(Extracted data entries)
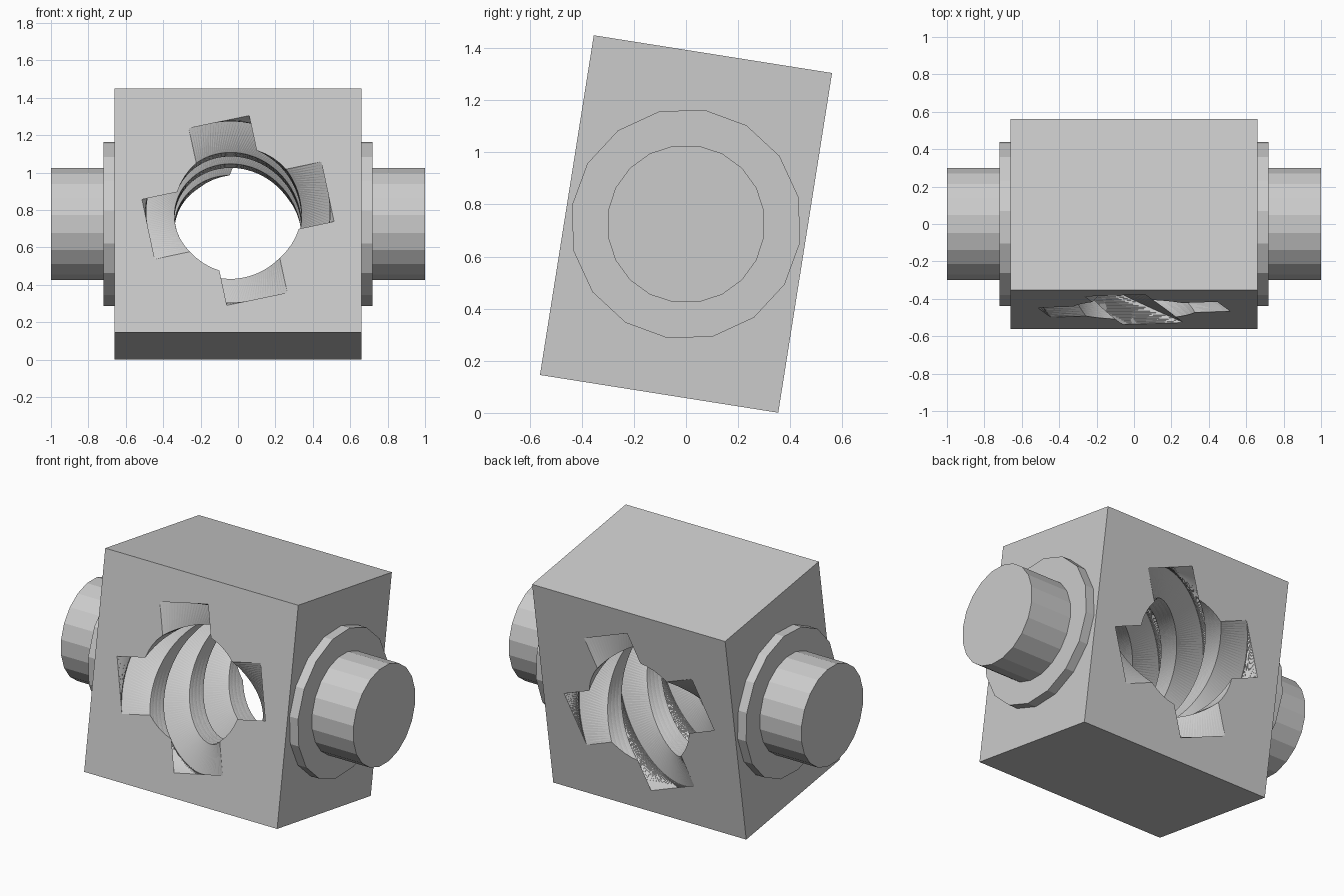
import bpy
import bmesh
from math import sin, cos, asin, radians, pi
from mathutils import Matrix, Vector

cube = bpy.data.objects.get("Cube")
if cube:
    bpy.data.objects.remove(cube, do_unlink=True)

WIDTH, DEPTH, HEIGHT = 1.32, 0.926, 1.32
TILT = Matrix.Translation((0, 0, 0.725)) @ Matrix.Rotation(radians(-9), 4, 'X')
BORE, REACH, HALF = 0.34, 0.49, 0.165     # bore radius, groove reach, groove half width
START, TWIST = radians(12), radians(-213.5)

grey = bpy.data.materials.new("plain_grey")
grey.use_nodes = True
grey.diffuse_color = (0.6, 0.6, 0.6, 1)
grey.node_tree.nodes["Principled BSDF"].inputs["Base Color"].default_value = (0.6, 0.6, 0.6, 1)


def add_object(name, bm, matrix=TILT):
    bmesh.ops.recalc_face_normals(bm, faces=bm.faces)
    mesh = bpy.data.meshes.new(name)
    bm.to_mesh(mesh)
    bm.free()
    mesh.materials.append(grey)
    obj = bpy.data.objects.new(name, mesh)
    bpy.context.collection.objects.link(obj)
    obj.matrix_world = matrix
    return obj


def add_stub(name, side, radius, sides, inner, outer):
    """Cylinder along x on one side of the block."""
    bm = bmesh.new()
    bmesh.ops.create_cone(bm, cap_ends=True, segments=sides, radius1=radius,
                          radius2=radius, depth=outer - inner)
    bmesh.ops.transform(bm, matrix=Matrix.Translation((side * (inner + outer) / 2, 0, 0))
                        @ Matrix.Rotation(pi / 2, 4, 'Y'), verts=bm.verts)
    return add_object(name, bm)


def bore_outline(land_steps=4):
    """Round bore with four square grooves, as (x, z) points."""
    edge = asin(HALF / BORE)
    points = []
    for quarter in range(4):
        turn = Matrix.Rotation(quarter * pi / 2, 2)
        points += [turn @ Vector((REACH, -HALF)), turn @ Vector((REACH, HALF))]
        for i in range(land_steps + 1):
            a = edge + (pi / 2 - 2 * edge) * i / land_steps
            points.append(turn @ Vector((BORE * cos(a), BORE * sin(a))))
    return points


# Twisted cutter, run slightly past both faces of the block
STEPS, EXTRA = 120, 2
outline = bore_outline()
bm = bmesh.new()
rings = []
for i in range(-EXTRA, STEPS + EXTRA + 1):
    t = i / STEPS
    turn = Matrix.Rotation(START + TWIST * t, 2)
    ring = []
    for p in outline:
        q = turn @ p
        ring.append(bm.verts.new((q.x, DEPTH * (t - 0.5), q.y)))
    rings.append(ring)
for a, b in zip(rings, rings[1:]):
    for k in range(len(a)):
        n = (k + 1) % len(a)
        bm.faces.new((a[k], a[n], b[n], b[k]))
bm.faces.new(rings[0])
bm.faces.new(rings[-1])
bmesh.ops.triangulate(bm, faces=bm.faces)
cutter = add_object("bore_cutter", bm)
cutter.hide_render = True
cutter.hide_viewport = True

# Block with the twisted bore cut through it
bm = bmesh.new()
bmesh.ops.create_cube(bm, size=1)
bmesh.ops.scale(bm, vec=(WIDTH, DEPTH, HEIGHT), verts=bm.verts)
block = add_object("block", bm)
cut = block.modifiers.new("twisted_bore", 'BOOLEAN')
cut.operation = 'DIFFERENCE'
cut.solver = 'EXACT'
cut.object = cutter

# Apply the cut, then drop the helper
bpy.context.view_layer.update()
graph = bpy.context.evaluated_depsgraph_get()
block.data = bpy.data.meshes.new_from_object(block.evaluated_get(graph))
block.modifiers.clear()
bpy.data.objects.remove(cutter, do_unlink=True)

# Collars and shafts on both sides
for side, word in ((1, "left"), (-1, "right")):
    add_stub(word + "_collar", side, 0.444, 16, 0.62, 0.718)
    add_stub(word + "_shaft", side, 0.304, 20, 0.62, 1.0)
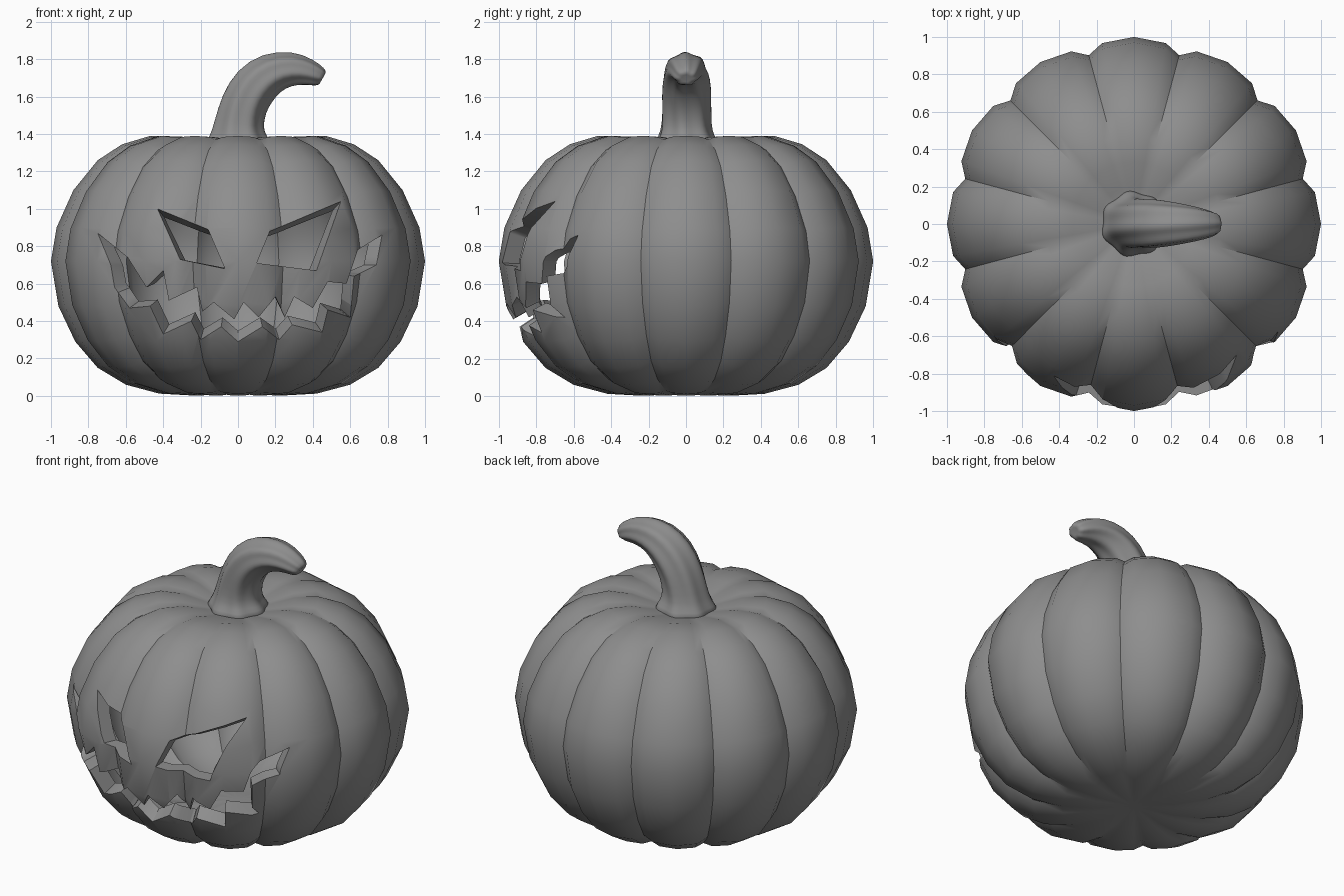
import bpy, bmesh, math
from mathutils import Vector

if "Cube" in bpy.data.objects:
    bpy.data.objects.remove(bpy.data.objects["Cube"])

BACK = -0.3137   # depth plane of the carving prisms
WALL = 0.09      # shell thickness

grey = bpy.data.materials.new("dark_grey")
grey.diffuse_color = (0.27, 0.27, 0.27, 1)
grey.use_nodes = True
grey.node_tree.nodes["Principled BSDF"].inputs["Base Color"].default_value = grey.diffuse_color


def new_obj(name, bm):
    bmesh.ops.recalc_face_normals(bm, faces=bm.faces[:])
    me = bpy.data.meshes.new(name)
    bm.to_mesh(me)
    bm.free()
    ob = bpy.data.objects.new(name, me)
    bpy.context.collection.objects.link(ob)
    return ob


def activate(ob):
    bpy.ops.object.select_all(action='DESELECT')
    ob.select_set(True)
    bpy.context.view_layer.objects.active = ob


def finish(ob, deg):
    ob.data.materials.clear()
    ob.data.materials.append(grey)
    activate(ob)
    bpy.ops.object.shade_smooth_by_angle(angle=math.radians(deg))


def skin(bm, rings):
    for a, b in zip(rings, rings[1:]):
        n = len(a)
        for i in range(n):
            j = (i + 1) % n
            bm.faces.new((a[i], a[j], b[j], b[i]))


def cap(bm, ring, co):
    c = bm.verts.new(co)
    for i in range(len(ring)):
        bm.faces.new((ring[i - 1], ring[i], c))


# Ribbed body: ridge profile (r, z), pushed inwards along its normal at the grooves
prof = [(0.10, 0.012), (0.24, 0.002), (0.42, 0.012), (0.60, 0.06), (0.75, 0.15),
        (0.87, 0.29), (0.96, 0.48), (1.0, 0.72), (0.97, 0.90), (0.88, 1.10),
        (0.75, 1.26), (0.62, 1.345), (0.47, 1.39), (0.33, 1.385), (0.20, 1.35), (0.10, 1.33)]
lobe = [(-10, 0.018), (0, 0.0), (10, 0.018), (15, 0.066)]
bm = bmesh.new()
rings = []
for k, (r, z) in enumerate(prof):
    p, q = prof[max(k - 1, 0)], prof[min(k + 1, len(prof) - 1)]
    t = Vector((q[0] - p[0], q[1] - p[1])).normalized()
    nr, nz = t.y, -t.x
    fade = min(1.0, max(0.0, (r - 0.1) * 1.25) ** 1.5)
    ring = []
    for s in range(12):
        for ang, d in lobe:
            a = math.radians(30 * s + ang)
            rr = r - nr * d * fade
            ring.append(bm.verts.new((rr * math.cos(a), rr * math.sin(a), z - nz * d * fade)))
    rings.append(ring)
skin(bm, rings)
cap(bm, rings[0], (0, 0, 0.015))
cap(bm, rings[-1], (0, 0, 1.325))
body = new_obj("pumpkin_body", bm)

# Face outlines in the front view (x, z)
left_eye = [(-.43, 1.0), (-.16, .89), (-.07, .68), (-.31, .73)]
right_eye = [(.55, 1.04), (.17, .88), (.10, .71), (.42, .67)]
mouth = [(-.75, .87), (-.59, .74), (-.49, .58), (-.40, .67), (-.37, .51), (-.22, .58),
         (-.19, .45), (-.13, .50), (-.02, .41), (.03, .50), (.11, .42), (.20, .53),
         (.25, .42), (.30, .53), (.40, .47), (.48, .61), (.58, .60), (.64, .78),
         (.77, .86), (.74, .70), (.62, .64), (.60, .42), (.48, .46), (.45, .34),
         (.29, .38), (.22, .30), (.13, .37), (0, .29), (-.09, .37), (-.20, .30),
         (-.25, .40), (-.40, .33), (-.47, .48), (-.58, .47), (-.66, .58), (-.68, .70)]
bm = bmesh.new()
for poly in (left_eye, right_eye, mouth):
    front = [bm.verts.new((x, -1.3, z)) for x, z in poly]
    back = [bm.verts.new((x, BACK, z)) for x, z in poly]
    bm.faces.new(front)
    bm.faces.new(back[::-1])
    skin(bm, [front, back])
cutter = new_obj("face_cutter", bm)
cutter.hide_render = True

# Carve the openings, then drop the prism walls so only the skin remains
activate(body)
mod = body.modifiers.new("carve", 'BOOLEAN')
mod.operation = 'DIFFERENCE'
mod.solver = 'EXACT'
mod.object = cutter
bpy.ops.object.modifier_apply(modifier=mod.name)
bpy.data.objects.remove(cutter)
bm = bmesh.new()
bm.from_mesh(body.data)
walls = [f for f in bm.faces if any(abs(v.co.y - BACK) < 1e-4 for v in f.verts)]
bmesh.ops.delete(bm, geom=walls, context='FACES')

# Inner wall: a flipped copy pushed towards the middle, joined along the openings
outer = bm.faces[:]
rims = [e for e in bm.edges if len(e.link_faces) == 1]
inner = {}
for v in bm.verts[:]:
    n = Vector((v.co.x, v.co.y, (v.co.z - 0.7) * 1.8)).normalized()
    inner[v] = bm.verts.new(v.co - n * WALL)
for f in outer:
    bm.faces.new([inner[v] for v in reversed(f.verts)])
for e in rims:
    lp = e.link_loops[0]
    a, b = lp.vert, lp.link_loop_next.vert
    bm.faces.new((b, a, inner[a], inner[b]))
bm.to_mesh(body.data)
bm.free()
finish(body, 40)

# Curved ridged stem: (x, z, lean in degrees, radius in plane, radius in y)
path = [(0, 1.31, 0, .165, .165), (0, 1.35, 0, .18, .18), (0, 1.385, 0, .15, .145),
        (.003, 1.45, 8, .128, .13), (.03, 1.56, 22, .124, .13), (.09, 1.66, 42, .125, .13),
        (.18, 1.73, 65, .112, .118), (.29, 1.75, 92, .092, .10), (.38, 1.73, 108, .07, .08),
        (.44, 1.703, 118, .052, .06), (.455, 1.696, 120, .035, .04)]
bm = bmesh.new()
rings = []
for k, (x, z, lean, ra, ry) in enumerate(path):
    b = math.radians(lean)
    ring = []
    for i in range(28):
        a = math.tau * i / 28
        w = 1 + 0.07 * math.cos(7 * (a + 0.06 * k))
        u = ra * w * math.cos(a)
        ring.append(bm.verts.new((x + u * math.cos(b), ry * w * math.sin(a), z - u * math.sin(b))))
    rings.append(ring)
skin(bm, rings)
cap(bm, rings[0], (0, 0, 1.31))
cap(bm, rings[-1], (.448, 0, 1.698))
stem = new_obj("stem", bm)
activate(stem)
mod = stem.modifiers.new("round", 'SUBSURF')
mod.levels = mod.render_levels = 1
bpy.ops.object.modifier_apply(modifier=mod.name)
finish(stem, 50)
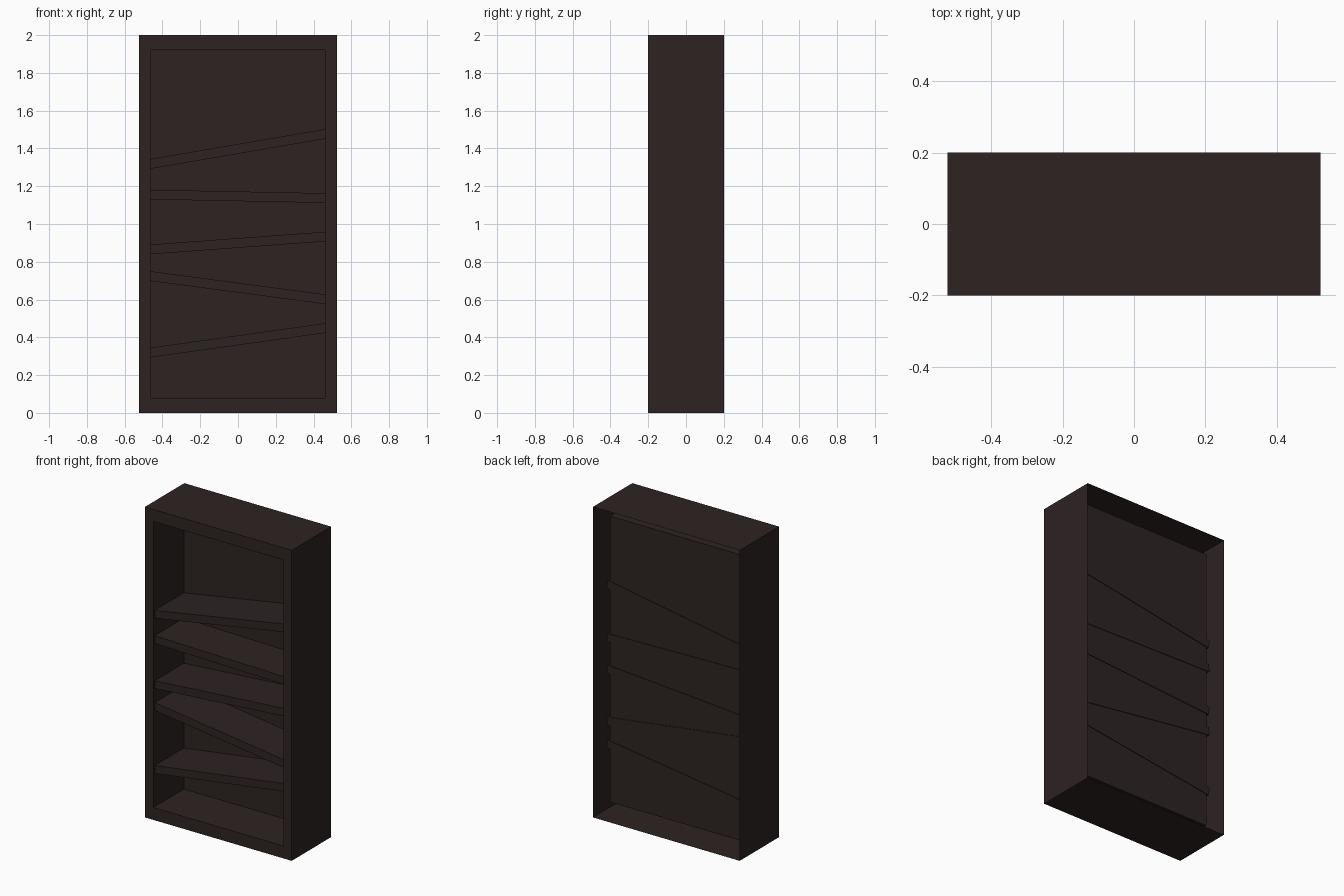
import bpy
import bmesh
import math

if "Cube" in bpy.data.objects:
    bpy.data.objects.remove(bpy.data.objects["Cube"], do_unlink=True)

wood = bpy.data.materials.new("dark brown wood")
wood.use_nodes = True
colour = (0.026, 0.017, 0.0165, 1)
wood.diffuse_color = colour
wood.node_tree.nodes["Principled BSDF"].inputs["Base Color"].default_value = colour


def add_object(name, bm):
    mesh = bpy.data.meshes.new(name)
    bm.to_mesh(mesh)
    bm.free()
    mesh.materials.append(wood)
    obj = bpy.data.objects.new(name, mesh)
    bpy.context.collection.objects.link(obj)
    return obj


# Cabinet: hollow sheet shell, open at the rear, folded in at the front
FRONT, REAR, PANEL = -0.2, 0.2, 0.11
OUTER = (0.523, 0.0, 2.0)
INNER = (0.463, 0.08, 1.922)

bm = bmesh.new()


def ring(size, y):
    half, low, high = size
    return [bm.verts.new((x, y, z)) for x, z in
            ((-half, low), (half, low), (half, high), (-half, high))]


rings = [ring(OUTER, REAR), ring(OUTER, FRONT), ring(INNER, FRONT), ring(INNER, PANEL)]
for a, b in zip(rings, rings[1:]):
    for i in range(4):
        j = (i + 1) % 4
        bm.faces.new((a[i], a[j], b[j], b[i]))
bm.faces.new(rings[-1])  # recessed back panel
add_object("cabinet", bm)

# Tilted shelves: top height at the -x and +x ends of the opening
SHELF_FRONT, SHELF_REAR = -0.185, 0.114
THICK, HALF_SPAN = 0.051, 0.482
shelves = [(0.345, 0.475), (0.75, 0.627), (0.891, 0.959), (1.181, 1.163), (1.344, 1.503)]

for n, (start, end) in enumerate(shelves, 1):
    slope = math.atan2(end - start, 2 * INNER[0])
    bm = bmesh.new()
    bmesh.ops.create_cube(bm, size=1)
    shelf = add_object(f"shelf_{n}", bm)
    shelf.scale = (2 * HALF_SPAN / math.cos(slope), SHELF_REAR - SHELF_FRONT, THICK)
    shelf.rotation_euler.y = -slope
    shelf.location = (0, (SHELF_FRONT + SHELF_REAR) / 2,
                      (start + end) / 2 - THICK / 2 / math.cos(slope))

TASK TO COMPLETE
Put down exactly the lines of the data above that run from its first line through the line bearing "a = edge + (pi", and no pictures.

EXERCISE RESULT
import bpy
import bmesh
from math import sin, cos, asin, radians, pi
from mathutils import Matrix, Vector

cube = bpy.data.objects.get("Cube")
if cube:
    bpy.data.objects.remove(cube, do_unlink=True)

WIDTH, DEPTH, HEIGHT = 1.32, 0.926, 1.32
TILT = Matrix.Translation((0, 0, 0.725)) @ Matrix.Rotation(radians(-9), 4, 'X')
BORE, REACH, HALF = 0.34, 0.49, 0.165     # bore radius, groove reach, groove half width
START, TWIST = radians(12), radians(-213.5)

grey = bpy.data.materials.new("plain_grey")
grey.use_nodes = True
grey.diffuse_color = (0.6, 0.6, 0.6, 1)
grey.node_tree.nodes["Principled BSDF"].inputs["Base Color"].default_value = (0.6, 0.6, 0.6, 1)


def add_object(name, bm, matrix=TILT):
    bmesh.ops.recalc_face_normals(bm, faces=bm.faces)
    mesh = bpy.data.meshes.new(name)
    bm.to_mesh(mesh)
    bm.free()
    mesh.materials.append(grey)
    obj = bpy.data.objects.new(name, mesh)
    bpy.context.collection.objects.link(obj)
    obj.matrix_world = matrix
    return obj


def add_stub(name, side, radius, sides, inner, outer):
    """Cylinder along x on one side of the block."""
    bm = bmesh.new()
    bmesh.ops.create_cone(bm, cap_ends=True, segments=sides, radius1=radius,
                          radius2=radius, depth=outer - inner)
    bmesh.ops.transform(bm, matrix=Matrix.Translation((side * (inner + outer) / 2, 0, 0))
                        @ Matrix.Rotation(pi / 2, 4, 'Y'), verts=bm.verts)
    return add_object(name, bm)


def bore_outline(land_steps=4):
    """Round bore with four square grooves, as (x, z) points."""
    edge = asin(HALF / BORE)
    points = []
    for quarter in range(4):
        turn = Matrix.Rotation(quarter * pi / 2, 2)
        points += [turn @ Vector((REACH, -HALF)), turn @ Vector((REACH, HALF))]
        for i in range(land_steps + 1):
            a = edge + (pi / 2 - 2 * edge) * i / land_steps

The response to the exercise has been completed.